Today in 1993, Texas state law enforcement, in cooperation with the US military, laid siege to a compound occupied by the Branch Davidians near Waco, Texas. The conflict was with a splinter group of Branch Davidians led by David Koresh, properly called “Students of the Seven Seals.”
The Branch Davidians were a sect of Seventh-day Adventists who broke away from the Seventh-day Adventist church in the 1950’s. The schism resulted in multiple groups of Davidians, with Koresh leading the largest group. The “Koreshians” had shootouts with the other largest sect of Davidians, led by George Roden, that led to the federal intervention that would lead to the infamous Waco raid.
On February 28, federal and local law enforcement arrived at the Mount Carmel Center ranch in Axtell, Texas on suspicion that Koresh and his group were in possession of illegal weapons. The ATF issued a search and arrest warrant and began the raid.
An extremely violent shootout ensued that resulted in the deaths of six Koreshians and four federal agents. After the failed raid attempt, the FBI ordered that the compound be put under siege. The siege would last fifty-one grueling days.

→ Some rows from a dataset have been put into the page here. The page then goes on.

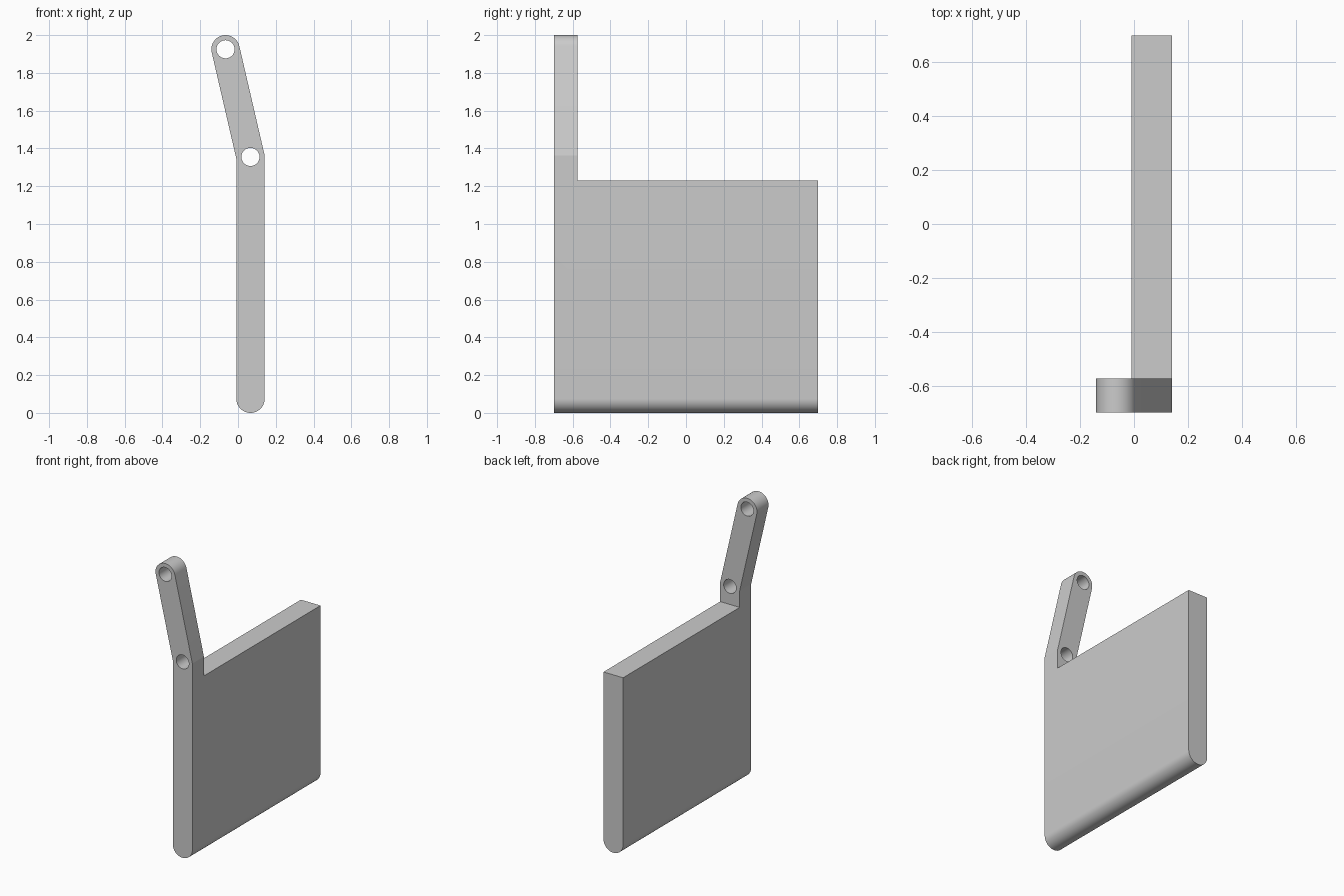
import bpy
import bmesh
from math import pi, cos, sin, tan, atan2
from mathutils import Matrix

cube = bpy.data.objects.get("Cube")
if cube:
    bpy.data.objects.remove(cube, do_unlink=True)

R, HOLE_R = 0.075, 0.048          # bar half thickness, pin hole radius
FRONT, BACK = -0.70, 0.70
ARM_BACK, PLATE_TOP = -0.574, 1.23
BASE, PIVOT, TIP = (0.066, R), (0.066, 1.355), (-0.066, 1.925)
STEPS = 24

grey = bpy.data.materials.new("Light grey")
grey.use_nodes = True
grey.diffuse_color = (0.6, 0.6, 0.6, 1)
grey.node_tree.nodes["Principled BSDF"].inputs["Base Color"].default_value = (0.6, 0.6, 0.6, 1)


def make_object(name, bm):
    bmesh.ops.recalc_face_normals(bm, faces=bm.faces[:])
    mesh = bpy.data.meshes.new(name)
    bm.to_mesh(mesh)
    bm.free()
    obj = bpy.data.objects.new(name, mesh)
    mesh.materials.append(grey)
    bpy.context.collection.objects.link(obj)
    return obj


def arc(center, start):
    """Half circle of profile points, counterclockwise from start."""
    return [(center[0] + R * cos(start + pi * i / STEPS),
             center[1] + R * sin(start + pi * i / STEPS)) for i in range(STEPS + 1)]


def cut(target, cutter):
    cutter.hide_render = True
    mod = target.modifiers.new("Cut", 'BOOLEAN')
    mod.operation = 'DIFFERENCE'
    mod.solver = 'EXACT'
    mod.object = cutter
    bpy.context.view_layer.objects.active = target
    bpy.ops.object.modifier_apply(modifier=mod.name)
    bpy.data.objects.remove(cutter, do_unlink=True)


# Bent bar profile: round foot, mitred bend, round tip
lean = atan2(PIVOT[0] - TIP[0], TIP[1] - PIVOT[1])
miter = R * tan(lean / 2)
profile = (arc(BASE, pi)
           + [(PIVOT[0] + R, PIVOT[1] + miter)]
           + arc(TIP, lean)
           + [(PIVOT[0] - R, PIVOT[1] - miter)])
bm = bmesh.new()
face = bm.faces.new([bm.verts.new((x, FRONT, z)) for x, z in profile])
swept = bmesh.ops.extrude_face_region(bm, geom=[face])["geom"]
bmesh.ops.translate(bm, vec=(0, BACK - FRONT, 0),
                    verts=[v for v in swept if isinstance(v, bmesh.types.BMVert)])
body = make_object("plate_with_bent_arm", bm)

# Notch that leaves the arm only at the front
bm = bmesh.new()
bmesh.ops.create_cube(bm, size=2)
bmesh.ops.translate(bm, vec=(0, ARM_BACK + 1, PLATE_TOP + 1), verts=bm.verts[:])
cut(body, make_object("notch_cutter", bm))

# Pin holes through the arm
for x, z in (PIVOT, TIP):
    bm = bmesh.new()
    bmesh.ops.create_cone(bm, cap_ends=True, segments=48, radius1=HOLE_R, radius2=HOLE_R,
                          depth=0.4, matrix=Matrix.Translation((x, (FRONT + ARM_BACK) / 2, z))
                          @ Matrix.Rotation(pi / 2, 4, 'X'))
    cut(body, make_object("hole_cutter", bm))

bpy.ops.object.select_all(action='DESELECT')
body.select_set(True)
bpy.context.view_layer.objects.active = body
bpy.ops.object.shade_smooth_by_angle(angle=pi / 18)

At the end of the siege, the FBI launched a tear gas attack on the compound. A fire ensued that spread throughout the compound, killing 76 people, David Koresh among them.

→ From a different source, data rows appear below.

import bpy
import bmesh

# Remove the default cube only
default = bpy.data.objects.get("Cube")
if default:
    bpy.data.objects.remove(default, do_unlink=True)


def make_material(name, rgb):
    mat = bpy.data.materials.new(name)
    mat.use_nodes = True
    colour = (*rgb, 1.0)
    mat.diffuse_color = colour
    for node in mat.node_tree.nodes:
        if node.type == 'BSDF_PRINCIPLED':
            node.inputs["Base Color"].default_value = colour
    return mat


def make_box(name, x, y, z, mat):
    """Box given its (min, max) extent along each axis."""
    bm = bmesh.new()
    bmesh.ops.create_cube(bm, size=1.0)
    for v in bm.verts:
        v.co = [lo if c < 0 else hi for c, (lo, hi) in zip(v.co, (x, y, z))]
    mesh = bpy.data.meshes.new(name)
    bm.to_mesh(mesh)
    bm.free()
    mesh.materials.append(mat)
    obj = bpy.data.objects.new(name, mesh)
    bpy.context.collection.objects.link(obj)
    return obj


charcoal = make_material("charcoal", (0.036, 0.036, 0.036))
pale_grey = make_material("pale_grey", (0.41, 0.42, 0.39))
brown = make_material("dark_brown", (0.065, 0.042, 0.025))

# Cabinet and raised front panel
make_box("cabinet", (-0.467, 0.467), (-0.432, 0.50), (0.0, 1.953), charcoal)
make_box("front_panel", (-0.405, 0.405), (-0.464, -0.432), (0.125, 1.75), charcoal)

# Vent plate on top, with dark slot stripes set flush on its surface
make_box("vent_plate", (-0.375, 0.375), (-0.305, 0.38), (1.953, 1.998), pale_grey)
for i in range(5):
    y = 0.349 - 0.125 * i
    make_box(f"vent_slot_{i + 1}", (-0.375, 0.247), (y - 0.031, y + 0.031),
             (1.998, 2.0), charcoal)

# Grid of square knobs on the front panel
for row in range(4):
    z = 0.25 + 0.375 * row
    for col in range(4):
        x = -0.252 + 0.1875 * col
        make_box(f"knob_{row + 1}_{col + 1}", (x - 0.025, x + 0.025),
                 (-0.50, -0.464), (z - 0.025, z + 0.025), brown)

The event is still hotly controversial, with multiple conflicting timelines of what happened proposed. Of particular dispute is how the fire was started. In 2000, a Justice Department investigation concluded that the Koreshians themselves had started the fire.

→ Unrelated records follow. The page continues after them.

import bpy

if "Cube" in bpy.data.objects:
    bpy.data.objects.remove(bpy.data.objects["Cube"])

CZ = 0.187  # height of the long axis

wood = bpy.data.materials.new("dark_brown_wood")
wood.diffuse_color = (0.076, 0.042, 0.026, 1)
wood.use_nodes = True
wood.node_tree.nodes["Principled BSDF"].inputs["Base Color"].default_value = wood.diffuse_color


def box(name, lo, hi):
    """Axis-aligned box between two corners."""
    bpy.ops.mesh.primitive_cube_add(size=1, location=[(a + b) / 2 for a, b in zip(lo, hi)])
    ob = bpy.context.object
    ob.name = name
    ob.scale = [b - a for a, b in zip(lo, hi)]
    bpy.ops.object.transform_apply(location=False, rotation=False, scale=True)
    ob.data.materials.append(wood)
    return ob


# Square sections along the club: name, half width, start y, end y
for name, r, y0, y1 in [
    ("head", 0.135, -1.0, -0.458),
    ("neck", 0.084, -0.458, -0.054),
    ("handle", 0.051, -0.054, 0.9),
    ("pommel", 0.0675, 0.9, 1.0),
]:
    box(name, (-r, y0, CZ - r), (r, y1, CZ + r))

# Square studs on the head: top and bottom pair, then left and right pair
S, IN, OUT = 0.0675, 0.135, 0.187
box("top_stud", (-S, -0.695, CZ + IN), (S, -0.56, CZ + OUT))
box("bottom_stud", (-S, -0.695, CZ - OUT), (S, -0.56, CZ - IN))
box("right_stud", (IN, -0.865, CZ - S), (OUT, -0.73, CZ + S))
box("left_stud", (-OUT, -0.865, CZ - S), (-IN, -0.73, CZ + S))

Many people still see it as clear evidence of the federal government overstepping boundaries and suppressing religious freedom. The Waco siege, along with the Ruby Ridge incident from a year prior, were both cited by Timothy McVeigh as justifications for the Oklahoma City Bombing.